Cristea and Pilat, The Ottoman Threat and Crusading on the Eastern Border of Christendom during the 15th Century
Annotation author: Chiriluş, Oana-Andreea
Book author: Cristea, Ovidiu and Pilat, Liviu

Ovidiu Cristea, Liviu Pilat, The Ottoman Threat and Crusading on the Eastern Border of Christendom during the 15th Century (East Central and Eastern Europe in the Middle Ages, 450-1450 48), Leiden 2018

The vast majority of the secondary literature on the later crusades is dominated by a Western perspective, while the actors from the eastern part of the continent are discussed in terms of alliances with the Western powers and their role as antemurale christianitatis. The Romanian scholars Liviu Pilat and Ovidiu Cristea set out to fix this deficiency by conducting an exhaustive diplomatic and political narrative focused on the lower Danube and Black Sea areas. Their new angle of investigation is what makes The Ottoman Threat and Crusading on the Eastern Border of Christendom during the 15th Century a fresh volume that makes the reader realise that the areas under consideration were also a theatre of crusading.

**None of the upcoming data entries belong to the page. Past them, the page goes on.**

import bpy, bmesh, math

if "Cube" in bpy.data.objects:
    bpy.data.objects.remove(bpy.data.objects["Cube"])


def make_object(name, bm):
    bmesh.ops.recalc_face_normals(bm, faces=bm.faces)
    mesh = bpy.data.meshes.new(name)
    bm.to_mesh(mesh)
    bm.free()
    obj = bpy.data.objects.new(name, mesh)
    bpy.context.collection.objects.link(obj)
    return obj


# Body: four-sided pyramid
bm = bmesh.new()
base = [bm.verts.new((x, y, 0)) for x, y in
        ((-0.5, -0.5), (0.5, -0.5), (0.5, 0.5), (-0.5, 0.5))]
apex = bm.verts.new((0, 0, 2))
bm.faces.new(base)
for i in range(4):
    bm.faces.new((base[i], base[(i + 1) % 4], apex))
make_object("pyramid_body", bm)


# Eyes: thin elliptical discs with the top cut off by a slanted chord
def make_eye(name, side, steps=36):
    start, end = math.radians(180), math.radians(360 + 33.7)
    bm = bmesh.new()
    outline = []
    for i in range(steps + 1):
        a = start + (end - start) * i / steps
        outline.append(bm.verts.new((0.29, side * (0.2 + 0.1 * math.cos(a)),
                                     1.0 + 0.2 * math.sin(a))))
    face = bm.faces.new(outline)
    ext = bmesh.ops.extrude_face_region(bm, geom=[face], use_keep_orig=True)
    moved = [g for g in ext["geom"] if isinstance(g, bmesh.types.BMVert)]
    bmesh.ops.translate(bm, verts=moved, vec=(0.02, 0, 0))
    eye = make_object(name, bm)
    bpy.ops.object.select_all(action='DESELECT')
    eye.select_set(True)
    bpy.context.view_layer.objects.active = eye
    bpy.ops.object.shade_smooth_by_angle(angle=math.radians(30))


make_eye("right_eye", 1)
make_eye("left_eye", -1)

This volume is part of the series East Central and Eastern Europe in the Middle Ages, edited by Florin Curta, a Romanian-born American medievalist, professor of Medieval History and Archaeology at the University of Florida, and Dušan Zupka, a Slovakian assistant professor at the Department of General History at the Comenius University in Bratislava. The aim of this collection is to popularize the history of Central and Eastern Europe. The authors of this book are Liviu Pilat, a professor of Medieval History at “Alexandru Ioan Cuza” University of Iași who published various works on Stephan the Great of Moldavia, and Ovidiu Cristea, a senior researcher at the Institute of History “Nicolae Iorga”, who is well known for his contribution to the study of the presence of Venetians in the Black Sea basin.

The approach to the topic is chronological, starting from 1204 with the Forth Crusade and ending with the general peace between the Sultan and Christendom concluded at Buda in 1503. The first two chapters of the volume discuss the collision between the political and economic interests of Hungary, Poland, Venice, Genoa and the Porte in the North-Western Pontic area. Presenting the political realities with all their religious and economic implications in the region in detail, the authors explain how it was possible for the Ottomans to advance into Europe and take control over the trade in the Black Sea.

The following two chapters are centred on the Union of Florence and its implications on a political level, as well as 15th century crusading policies. One of the main arguments is that in order for the plans of the anti-Ottoman crusade to be viable it was absolutely necessary that the kingdoms of Poland and Hungary be in good relations.

The consolidation of Ottoman power in the Black Sea and the Porte’s control over the strategic strongholds of Kilia and Akkerman make the subject of the last couple of chapters. The Ottoman Empire’s control of the two cities causes the pressure on the neighbouring states to increase. In this context, the Pope’s call for a crusade became interesting for local rulers who saw the opportunity to use these enterprises to achieve their own political agenda. Pilat and Cristea emphasize that the pragmatism of the local rulers and the crusading ideology came into conflict. The Orthodox states viewed the crusades as a form of Christian solidarity and a way for them to obtain support from the Pope and the Western states, both financially and military. The obvious different understanding of the idea of crusade by the Catholic West and the Orthodox East contributed to the consolidation of Ottoman power in the Pontic area.

Processing an impressive volume of bibliography in several languages (Romanian, Hungarian, Polish, French, English, Italian), the authors stand out by overcoming the biased or even contradictory interpretations of the subject of the later crusades in the national historiography of Central-Eastern Europe. However, the greatest merit of this work may also be its flaw. The huge amount of information gathered in the pages of the volume makes it difficult to read. Also, at times, the faulty translation makes the style, already quite arid, even harder to digest. Nevertheless, the authors have the great merit to highlight lesser-known aspects of the crusades in Eastern Europe and the complex relationship between the crusade as a common ideal and a form of Christian solidarity, and the diverse and often divergent interests of the states in the area.

Oana Chiriluș